This got me thinking of other sportsmen I’ve seen succeed, and also those that have not lived up to their potential.
Roger Federer is another who looks like he’s tired and heavy headed as he walks between points. Like Berbatov, he springs into action as soon as the ball is served, and shows tremendous athleticism during his points. Even Cristiano Ronaldo, who darts around the pitch, walks away very gingerly after a passage of play.
On the other hand, there have been many sportsmen who have faded quickly from the top, or not achieved the heights that many thought they would. One of the reasons a sportsperson looks impressive in the first place is the high level of energy that they display from an early stage. But these athletes seem to suffer from burn-out and injuries more often.

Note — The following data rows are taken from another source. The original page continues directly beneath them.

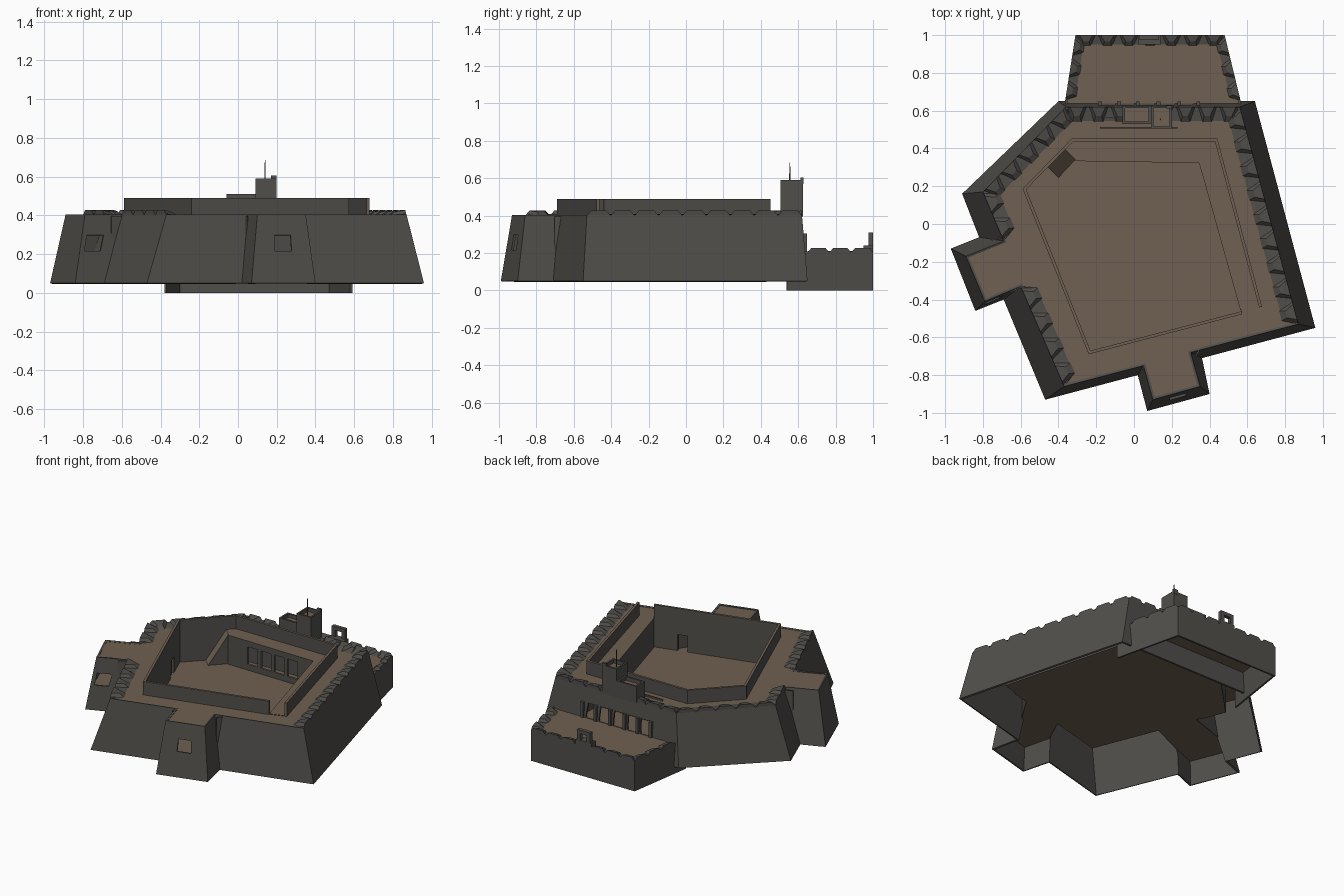
import bpy
import bmesh
from mathutils import Vector

if "Cube" in bpy.data.objects:
    bpy.data.objects.remove(bpy.data.objects["Cube"])


def material(name, rgb):
    m = bpy.data.materials.new(name)
    m.use_nodes = True
    m.diffuse_color = (*rgb, 1)
    m.node_tree.nodes["Principled BSDF"].inputs["Base Color"].default_value = (*rgb, 1)
    return m


STONE = material("dark stone", (0.082, 0.078, 0.07))
EARTH = material("brown earth", (0.16, 0.118, 0.085))


def finish(name, bm, mats, thick=0.0, offset=-1, merge=True):
    if merge:
        bmesh.ops.remove_doubles(bm, verts=bm.verts, dist=0.0005)
    mesh = bpy.data.meshes.new(name)
    bm.to_mesh(mesh)
    bm.free()
    ob = bpy.data.objects.new(name, mesh)
    bpy.context.collection.objects.link(ob)
    for m in mats:
        mesh.materials.append(m)
    if thick:
        s = ob.modifiers.new("thickness", 'SOLIDIFY')
        s.thickness, s.offset = thick, offset
        s.use_even_offset = True
        s.material_offset_rim = len(mats) - 1
    return ob


def panel(bm, a0, b0, b1, a1, holes=()):
    """Four-cornered wall sheet with rectangular openings (u0, u1, v0, v1)."""
    us = sorted({0, 1, *[h[i] for h in holes for i in (0, 1)]})
    vs = sorted({0, 1, *[h[i] for h in holes for i in (2, 3)]})

    def at(u, v):
        return bm.verts.new(a0.lerp(b0, u).lerp(a1.lerp(b1, u), v))

    for u, u2 in zip(us, us[1:]):
        for v, v2 in zip(vs, vs[1:]):
            cu, cv = (u + u2) / 2, (v + v2) / 2
            if not any(h[0] < cu < h[1] and h[2] < cv < h[3] for h in holes):
                bm.faces.new((at(u, v), at(u2, v), at(u2, v2), at(u, v2)))


def at_z(points, z):
    return [Vector((x, y, z)) for x, y in points]


def wall(name, low, high, holes, mats, thick, offset=-1, closed=False):
    bm = bmesh.new()
    n = len(low)
    for i in range(n if closed else n - 1):
        j = (i + 1) % n
        panel(bm, low[i], low[j], high[j], high[i], holes.get(i, ()))
    return finish(name, bm, mats, thick, offset)


def slab(name, loops, mat):
    """Flat sheet bounded by an outer loop, with later loops as holes."""
    bm = bmesh.new()
    for loop in loops:
        vs = [bm.verts.new(p) for p in loop]
        for a, b in zip(vs, vs[1:] + vs[:1]):
            bm.edges.new((a, b))
    bmesh.ops.triangle_fill(bm, use_beauty=True, edges=bm.edges[:], normal=(0, 0, 1))
    bmesh.ops.dissolve_limit(bm, angle_limit=0.01, verts=bm.verts, edges=bm.edges)
    return finish(name, bm, [mat])


def add_box(bm, x0, x1, y0, y1, z0, z1):
    r = bmesh.ops.create_cube(bm, size=1)
    for v in r["verts"]:
        v.co = (x0 if v.co.x < 0 else x1, y0 if v.co.y < 0 else y1, z0 if v.co.z < 0 else z1)


def box(name, dims, mat):
    bm = bmesh.new()
    add_box(bm, *dims)
    return finish(name, bm, [mat])


def merlons(bm, a, b, z, count, depth, height):
    """Wedge-shaped earthwork blocks on the inner side of the edge a-b."""
    along = (b - a).normalized()
    inward = Vector((-along.y, along.x, 0))
    step = (b - a).length / count
    for i in range(count):
        c = a + along * step * (i + 0.5)
        rings = []
        for out, inn, d, h0, h1 in ((.5, .2, 1, 0, 0), (.32, .14, .6, height, height * .7)):
            rings.append([bm.verts.new(c + along * step * s + inward * depth * k + Vector((0, 0, z + h - c.z)))
                          for s, k, h in ((-out, 0, h0), (out, 0, h0), (inn, d, h1), (-inn, d, h1))])
        lo, hi = rings
        bm.faces.new(hi)
        for k in range(4):
            m = (k + 1) % 4
            bm.faces.new((lo[k], lo[m], hi[m], hi[k]))


# Battered outer walls with two bastions
base = [(-.47, -.93), (.02, -.80), (.07, -.99), (.40, -.90), (.36, -.71), (.96, -.55), (.64, .65),
        (-.40, .65), (-.91, .16), (-.82, -.07), (-.97, -.13), (-.84, -.46), (-.69, -.40)]
crest = [(-.37, -.86), (.05, -.75), (.10, -.93), (.35, -.86), (.30, -.68), (.87, -.53), (.56, .62),
         (-.36, .62), (-.80, .17), (-.69, -.09), (-.89, -.17), (-.79, -.41), (-.60, -.33)]
low, high = at_z(base, .05), at_z(crest, .404)
piers = (.34, .24, .13, .02, -.08, -.18)
bay_u = [(.62 - x) / 1.0 for x in piers]
bays = [(a + .012, b - .012, .43, .71) for a, b in zip(bay_u, bay_u[1:])]
wall("outer_wall", low, high, {2: [(.36, .66, .47, .70)], 11: [(.14, .63, .47, .70)], 6: bays},
     [STONE], .012, closed=True)

# Deck around the sunken court, and the floor below
pit = [(.57, -.47), (-.235, -.68), (-.58, .185), (-.325, .445), (.435, .445), (.67, -.44)]
deck_edge = [p.lerp(Vector((0, -.1, .404)), .012) for p in high]
for p in deck_edge:
    p.z = .398
slab("deck", [deck_edge, at_z(pit, .398)], EARTH)
slab("court_floor", [at_z(pit, .2)], EARTH)

# Rooms between the court and the bastions or the terrace: outer points, then the two sides
rooms = {"front_room": [(.09, -.95), (.37, -.875), (.325, -.70), (.45, -.50), (.13, -.585), (.045, -.77)],
         "side_room": [(-.92, -.15), (-.81, -.425), (-.655, -.36), (-.41, -.25), (-.505, .0), (-.755, -.085)],
         "rear_room": [(-.2, .63), (.36, .63), (.36, .60), (.36, .45), (-.2, .45), (-.2, .60)]}
for name, pts in rooms.items():
    slab(name + "_floor", [at_z(pts, .2)], EARTH)
    for side, ends in (("first", pts[2:4]), ("second", pts[4:6])):
        wall(f"{name}_{side}_wall", at_z(ends, .2), at_z(ends, .396), {}, [STONE], .008, 0)

# Court walls rising above the deck, with doorways
wall("court_wall", at_z(pit, .2), at_z(pit, .49),
     {0: [(.19, .27, 0, .38)], 1: [(.72, .82, 0, .38)]}, [STONE, EARTH], .016, 0)

# Gallery inside the court with an arcade
gallery = [(-.31, .34), (.35, .33), (.57, -.455)]
slab("gallery_deck", [at_z(gallery + [(.57, -.47), (.67, -.44), (.435, .445), (-.325, .445), (-.37, .40)], .4)], EARTH)
arches = [(.23 + .155 * i, .345 + .155 * i, .2, .8) for i in range(4)]
wall("gallery_arcade", at_z(gallery, .2), at_z(gallery, .4), {0: arches}, [STONE, EARTH], .014, 0)

# Ramp from the court to the gallery
bm = bmesh.new()
foot, top, side = Vector((-.40, .245, .2)), Vector((-.31, .34, .4)), Vector((-.062, .062, 0))
drop = Vector((0, 0, -.2))
f0, t0, f1, t1, b0, b1 = [bm.verts.new(p) for p in (foot, top, foot + side, top + side,
                                                    top + drop, top + side + drop)]
bm.faces.new((f0, t0, t1, f1)).material_index = 1
bm.faces.new((f0, b0, t0))
bm.faces.new((f1, t1, b1))
bmesh.ops.recalc_face_normals(bm, faces=bm.faces)
finish("court_ramp", bm, [STONE, EARTH], merge=False)

# Rear terrace
terrace = [(.59, .54), (.48, 1.0), (-.31, 1.0), (-.38, .54)]
wall("terrace_wall", at_z(terrace, 0), at_z(terrace, .208), {}, [STONE], .012)
slab("terrace_deck", [at_z([(.565, .61), (.47, .99), (-.30, .99), (-.36, .61)], .2)], EARTH)

# Earthwork parapets on the main crest and terrace
bm = bmesh.new()
for i, n in ((5, 9), (6, 8), (7, 5), (8, 2), (12, 4)):
    merlons(bm, high[i], high[(i + 1) % len(high)], .40, n, .08, .028)
t = at_z([(.565, .65), (.48, 1.0), (-.31, 1.0), (-.365, .65)], .2)
for i, n in ((0, 3), (1, 7), (2, 3)):
    merlons(bm, t[i], t[i + 1], .203, n, .055, .025)
finish("parapet_blocks", bm, [STONE], merge=False)

# Sloped stone banks under the blocks
bm = bmesh.new()
for pts, edges, d, z0, z1 in ((high, (5, 6, 7, 8, 12), .075, .40, .41), (t, (0, 1, 2), .05, .201, .211)):
    for i in edges:
        a, b = pts[i], pts[(i + 1) % len(pts)]
        u = (b - a).normalized()
        inn = Vector((-u.y, u.x, 0)) * d
        quad = [(a, z1), (b, z1), (b + inn - u * d * .6, z0), (a + inn + u * d * .6, z0)]
        bm.faces.new([bm.verts.new((p.x, p.y, z)) for p, z in quad])
finish("parapet_banks", bm, [STONE], merge=False)

# Piers between the terrace openings
bm = bmesh.new()
for x in piers:
    add_box(bm, x - .01, x + .01, .62, .648, .2, .305)
finish("terrace_piers", bm, [STONE], merge=False)

# Small gate on the terrace parapet
bm = bmesh.new()
for dims in ((.03, .055, .975, 1, .2, .31), (.105, .13, .975, 1, .2, .31),
             (.03, .13, .975, 1, .285, .31), (.02, .14, .95, 1, .2, .24)):
    add_box(bm, *dims)
finish("terrace_gate", bm, [STONE], merge=False)


# Watch tower, lower platform and antenna
def turret(name, x0, x1, y0, y1, z):
    ring = [(x0, y0), (x1, y0), (x1, y1), (x0, y1)]
    wall(name + "_wall", at_z(ring, .395), at_z(ring, z), {}, [STONE], .012, closed=True)
    slab(name + "_roof", [at_z(ring, z - .025)], EARTH)


turret("tower", .09, .20, .505, .625, .59)
turret("platform", -.06, .09, .53, .625, .51)
box("tower_back_post", (.17, .20, .612, .627, .57, .605), STONE)
box("rear_kerb", (-.18, .05, .56, .57, .395, .41), STONE)
box("front_kerb", (-.18, .23, .505, .513, .395, .41), STONE)
bm = bmesh.new()
bmesh.ops.create_cone(bm, segments=6, radius1=.004, radius2=.002, depth=.12, cap_ends=True)
bmesh.ops.translate(bm, verts=bm.verts, vec=(.14, .555, .625))
finish("antenna", bm, [STONE])
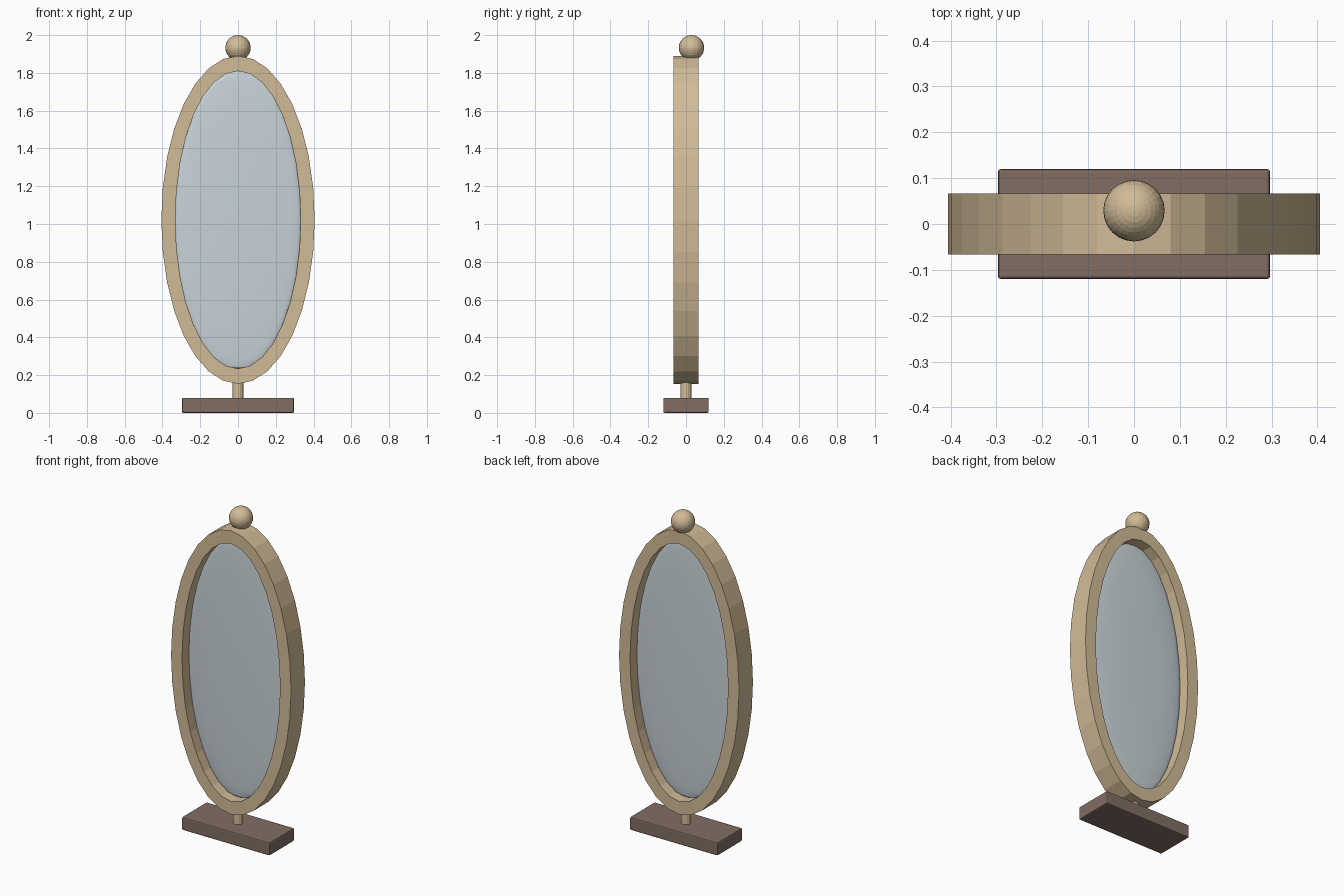
import bpy
import bmesh
from math import sin, cos, tau

cube = bpy.data.objects.get("Cube")
if cube:
    bpy.data.objects.remove(cube, do_unlink=True)


def make_material(name, rgb):
    mat = bpy.data.materials.new(name)
    mat.use_nodes = True
    mat.diffuse_color = (*rgb, 1)
    mat.node_tree.nodes["Principled BSDF"].inputs["Base Color"].default_value = (*rgb, 1)
    return mat


tan_wood = make_material("tan wood", (0.64, 0.50, 0.31))
dark_wood = make_material("dark wood", (0.22, 0.155, 0.125))
mirror_grey = make_material("mirror grey", (0.58, 0.65, 0.69))


def finish(name, mat):
    obj = bpy.context.object
    obj.name = name
    obj.data.materials.append(mat)
    return obj


CENTRE_Z = 1.022
SEGMENTS = 32

# Base block with softened edges
bpy.ops.mesh.primitive_cube_add(size=1, location=(0, 0, 0.04))
base = finish("base", dark_wood)
base.scale = (0.594, 0.24, 0.08)
bpy.ops.object.transform_apply(location=False, rotation=False)
bevel = base.modifiers.new("soft_edges", "BEVEL")
bevel.width = 0.007
bevel.segments = 2

# Stem between base and frame
bpy.ops.mesh.primitive_cylinder_add(vertices=16, radius=0.029, depth=0.12,
                                    location=(0, 0, 0.13))
finish("stem", tan_wood)

# Oval frame: a rectangular section carried around an ellipse
section = [(0.406, 0.868, -0.067), (0.406, 0.868, 0.067),
           (0.332, 0.788, 0.067), (0.332, 0.788, -0.067)]
bm = bmesh.new()
rings = []
for i in range(SEGMENTS):
    a = tau * i / SEGMENTS
    rings.append([bm.verts.new((rx * cos(a), y, rz * sin(a))) for rx, rz, y in section])
for i, ring in enumerate(rings):
    following = rings[(i + 1) % SEGMENTS]
    for j in range(4):
        k = (j + 1) % 4
        bm.faces.new((ring[j], ring[k], following[k], following[j]))
bmesh.ops.recalc_face_normals(bm, faces=bm.faces)
mesh = bpy.data.meshes.new("frame")
bm.to_mesh(mesh)
bm.free()
frame = bpy.data.objects.new("frame", mesh)
frame.location.z = CENTRE_Z
mesh.materials.append(tan_wood)
bpy.context.collection.objects.link(frame)

# Gently domed glass, the same on both sides
bpy.ops.mesh.primitive_uv_sphere_add(segments=SEGMENTS, ring_count=16, radius=1,
                                     location=(0, 0, CENTRE_Z))
glass = finish("mirror_glass", mirror_grey)
glass.scale = (0.334, 0.02, 0.79)
bpy.ops.object.transform_apply(location=False, rotation=False)
bpy.ops.object.shade_smooth()

# Ball finial, set slightly towards the back
bpy.ops.mesh.primitive_uv_sphere_add(segments=24, ring_count=16, radius=0.067,
                                     location=(0, 0.029, 1.933))
finish("finial", tan_wood)
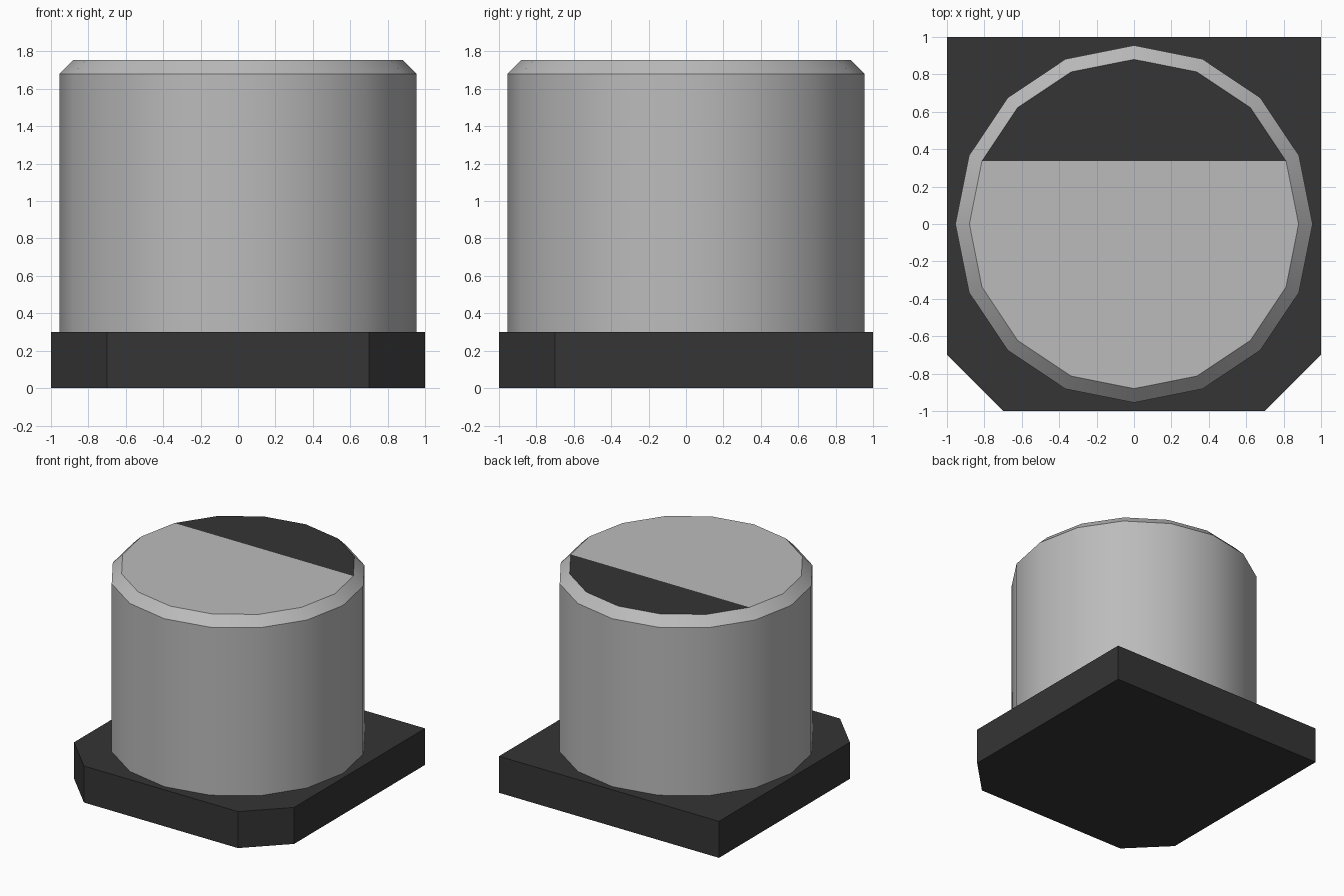
import bpy, bmesh
from math import sin, cos, pi, radians

cube = bpy.data.objects.get("Cube")
if cube:
    bpy.data.objects.remove(cube)

SIDES = 16


def make_material(name, value):
    mat = bpy.data.materials.new(name)
    mat.use_nodes = True
    colour = (value, value, value, 1)
    mat.diffuse_color = colour
    mat.node_tree.nodes["Principled BSDF"].inputs["Base Color"].default_value = colour
    return mat


def make_object(name, bm, materials):
    bmesh.ops.recalc_face_normals(bm, faces=bm.faces)
    mesh = bpy.data.meshes.new(name)
    bm.to_mesh(mesh)
    bm.free()
    for mat in materials:
        mesh.materials.append(mat)
    obj = bpy.data.objects.new(name, mesh)
    bpy.context.collection.objects.link(obj)
    return obj


aluminium = make_material("aluminium grey", 0.5)
black = make_material("plastic black", 0.035)

# Base plate: square with the two front corners cut off
bm = bmesh.new()
outline = [(-0.7, -1), (0.7, -1), (1, -0.7), (1, 1), (-1, 1), (-1, -0.7)]
bottom = bm.faces.new([bm.verts.new((x, y, 0)) for x, y in outline])
top = bmesh.ops.extrude_face_region(bm, geom=[bottom], use_keep_orig=True)["geom"]
bmesh.ops.translate(bm, vec=(0, 0, 0.3),
                    verts=[v for v in top if isinstance(v, bmesh.types.BMVert)])
make_object("base_plate", bm, [black])

# Can: three rings form the wall and the sloped rim
bm = bmesh.new()
rings = []
for radius, z in [(0.955, 0.3), (0.955, 1.68), (0.88, 1.755)]:
    rings.append([bm.verts.new((radius * cos(2 * pi * i / SIDES),
                                radius * sin(2 * pi * i / SIDES), z))
                  for i in range(SIDES)])
for low, high in zip(rings, rings[1:]):
    for i in range(SIDES):
        j = (i + 1) % SIDES
        bm.faces.new((low[i], low[j], high[j], high[i]))
bm.faces.new(rings[0][::-1])

# Lid: split along a chord, with the rear segment marked black
lid = rings[-1]
first, last = 1, SIDES // 2 - 1
bm.faces.new(lid[first:last + 1]).material_index = 1
bm.faces.new(lid[last:] + lid[:first + 1])
can = make_object("can", bm, [aluminium, black])

# Smooth wall with crisp rim edges
bpy.ops.object.select_all(action="DESELECT")
can.select_set(True)
bpy.context.view_layer.objects.active = can
bpy.ops.object.shade_smooth_by_angle(angle=radians(30))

From this, I have a theory (albeit not very revolutionary), that in order to be successful, a sportsperson needs to be able to pace themselves carefully in order to conserve as much energy as possible until they absolutely need it. There are parallels to this phenomenon in the natural world (from which I believe we can learn so much from). Looking at predatory animals such as lions, snakes, crocodiles and so on; we see that the last thing they do is to chase down their prey. Rather, it’s more of a tactical process in which they get themselves in to such a position that they have the highest probability possible of catching their prey before they commit to using up their energy in one burst.
There are things that all of us can draw from this too. As a civilisation where it has no longer become a struggle to find food every day (at least, for most of the developed world), we often become inefficient with our use of energy. The fact still remains however (and I have noticed this in myself), that we work best in bursts, taking regular rests and breaks in order to avoid over-exertion.